Anesthetic-free dental cleanings have been growing in popularity over the past several years. They are marketed as a safe low-cost alternative to dental cleanings done under general anesthetic at vet clinics. The idea is that your pet will lay down and willingly allow their teeth to be cleaned with handheld instruments. Although this may sound like a great option, it is not without risks.
When a licensed Veterinarian examines your pet’s mouth and recommends a dental prophylaxis, it is likely because there is calculus (hardened plaque) and/or gingivitis (inflammation of the gums). The procedure that they are recommending is a thorough process. At Mill Creek Animal Hospital, a dental prophylaxis includes: a pre-anesthetic exam the morning of surgery, a nail trim, IV catheter placement and IV fluids, intubation and gas anesthesia maintenance, ultrasonic scaling, probing, polishing, and a fluoride treatment. There is a reason for every step of the process- for example, the IV catheter gives venous access to administer drugs in case of an emergency. Another example would be that polishing is necessary to perform after scaling the teeth, as the scaler creates micro grooves in the teeth that polishing smooths out. The micro grooves give texture for the plaque to live in.
Anesthetic-free cleanings typically do not take place in a veterinary clinic.

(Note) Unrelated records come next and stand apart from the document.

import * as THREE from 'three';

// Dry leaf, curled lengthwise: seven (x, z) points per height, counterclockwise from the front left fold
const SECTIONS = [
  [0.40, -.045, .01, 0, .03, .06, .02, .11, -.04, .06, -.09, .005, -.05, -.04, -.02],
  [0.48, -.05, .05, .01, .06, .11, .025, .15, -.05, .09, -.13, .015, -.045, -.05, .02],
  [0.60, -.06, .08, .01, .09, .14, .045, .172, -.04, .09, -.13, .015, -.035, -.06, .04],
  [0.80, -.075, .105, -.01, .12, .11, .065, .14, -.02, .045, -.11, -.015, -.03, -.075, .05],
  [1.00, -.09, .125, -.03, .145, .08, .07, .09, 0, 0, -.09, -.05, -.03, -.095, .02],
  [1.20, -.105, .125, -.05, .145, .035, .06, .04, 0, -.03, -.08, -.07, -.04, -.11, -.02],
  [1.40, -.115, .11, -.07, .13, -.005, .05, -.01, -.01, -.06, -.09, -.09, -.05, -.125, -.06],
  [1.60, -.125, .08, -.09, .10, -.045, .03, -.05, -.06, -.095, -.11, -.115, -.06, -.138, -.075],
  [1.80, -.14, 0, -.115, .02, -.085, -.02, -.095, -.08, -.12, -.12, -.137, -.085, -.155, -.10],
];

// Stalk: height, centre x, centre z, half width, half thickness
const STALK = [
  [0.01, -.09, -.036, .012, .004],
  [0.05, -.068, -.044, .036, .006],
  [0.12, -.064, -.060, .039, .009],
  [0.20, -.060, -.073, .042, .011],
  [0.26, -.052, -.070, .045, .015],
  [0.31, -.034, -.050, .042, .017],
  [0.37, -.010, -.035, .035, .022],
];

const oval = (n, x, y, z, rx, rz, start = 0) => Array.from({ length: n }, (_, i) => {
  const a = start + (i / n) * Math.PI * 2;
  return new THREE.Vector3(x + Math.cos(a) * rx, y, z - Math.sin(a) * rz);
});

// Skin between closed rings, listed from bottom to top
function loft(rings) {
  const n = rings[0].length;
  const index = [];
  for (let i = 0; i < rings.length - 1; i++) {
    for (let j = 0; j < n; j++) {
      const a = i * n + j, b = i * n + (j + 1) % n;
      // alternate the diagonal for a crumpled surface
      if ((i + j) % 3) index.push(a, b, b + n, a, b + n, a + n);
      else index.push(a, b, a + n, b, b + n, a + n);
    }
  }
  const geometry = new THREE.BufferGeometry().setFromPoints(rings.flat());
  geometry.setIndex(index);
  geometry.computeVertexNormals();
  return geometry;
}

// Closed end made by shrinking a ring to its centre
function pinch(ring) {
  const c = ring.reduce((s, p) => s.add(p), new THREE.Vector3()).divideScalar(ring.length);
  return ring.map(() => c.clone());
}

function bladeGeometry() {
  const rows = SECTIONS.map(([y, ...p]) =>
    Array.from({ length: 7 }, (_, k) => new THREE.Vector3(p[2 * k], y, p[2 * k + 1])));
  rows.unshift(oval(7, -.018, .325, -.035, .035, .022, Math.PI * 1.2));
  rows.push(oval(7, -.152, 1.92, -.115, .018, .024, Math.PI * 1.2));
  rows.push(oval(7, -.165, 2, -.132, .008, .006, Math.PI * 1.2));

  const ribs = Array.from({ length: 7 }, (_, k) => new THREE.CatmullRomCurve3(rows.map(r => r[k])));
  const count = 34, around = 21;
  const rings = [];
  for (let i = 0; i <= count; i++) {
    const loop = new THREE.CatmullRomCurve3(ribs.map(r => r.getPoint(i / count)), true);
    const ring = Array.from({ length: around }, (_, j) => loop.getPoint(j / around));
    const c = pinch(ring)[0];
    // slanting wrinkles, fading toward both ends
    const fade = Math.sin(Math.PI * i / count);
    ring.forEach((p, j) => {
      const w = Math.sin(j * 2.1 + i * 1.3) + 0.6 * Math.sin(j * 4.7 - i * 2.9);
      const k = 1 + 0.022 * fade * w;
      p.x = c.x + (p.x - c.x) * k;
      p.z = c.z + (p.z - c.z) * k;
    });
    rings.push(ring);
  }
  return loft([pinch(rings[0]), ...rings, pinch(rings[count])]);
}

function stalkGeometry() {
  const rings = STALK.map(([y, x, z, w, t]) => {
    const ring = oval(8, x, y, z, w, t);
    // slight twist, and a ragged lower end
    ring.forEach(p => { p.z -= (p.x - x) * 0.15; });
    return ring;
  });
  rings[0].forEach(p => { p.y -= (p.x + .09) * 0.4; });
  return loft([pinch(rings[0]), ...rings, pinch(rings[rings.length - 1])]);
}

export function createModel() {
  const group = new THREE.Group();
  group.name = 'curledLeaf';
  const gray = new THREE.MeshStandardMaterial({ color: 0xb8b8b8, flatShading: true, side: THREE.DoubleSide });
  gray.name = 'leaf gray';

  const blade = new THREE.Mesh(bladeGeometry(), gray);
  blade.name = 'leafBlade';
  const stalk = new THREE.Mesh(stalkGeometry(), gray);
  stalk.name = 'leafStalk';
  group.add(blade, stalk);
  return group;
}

This means several things- there is typically not a licensed Veterinarian on site, there are not emergency drugs on hand in case of an emergency, and if an emergency does take place, you have to leave to seek out a veterinarian with said resources. In Alberta, there are no pre-requisites/regulations for anesthetic-free cleanings- meaning that anyone with any amount of experience can perform them. A licensed Animal Health Technician obtains a two-year diploma and writes a registration exam before they can perform dental cleanings. A Veterinarian obtains a four-year veterinary medicine degree with 2-4 years of prerequisite post-secondary education and a registration exam before they can perform dental extractions.
When an animal is awake, it is impossible to examine every aspect of the tooth thoroughly. Not to mention, it is dangerous to put any kind of instrument in the mouth when they are awake. With any sudden movement, an object could pierce the fragile mucous membranes. The person holding the instrument could also be injured by the teeth of the animal or the instrument itself. We recommend that any dental procedure be done under general anesthetic for the safety of your pet and for ourselves.
Taking these factors into consideration is crucial when deciding which procedure to go forward with for your pet. Always ask questions if you have them, the service provider should be able to answer with an understandable response. We want you to understand why we follow a specific protocol for the procedure we are performing on your pet. It is our job and commitment to our profession that makes us care about what decisions you make for your pet’s best interest. Weighing the pros and cons of a procedure that you are choosing for your pet can help you make a decision. When in doubt, discuss with your Veterinarian and trust their professional opinion.
Written by Liz Espejo, RAHT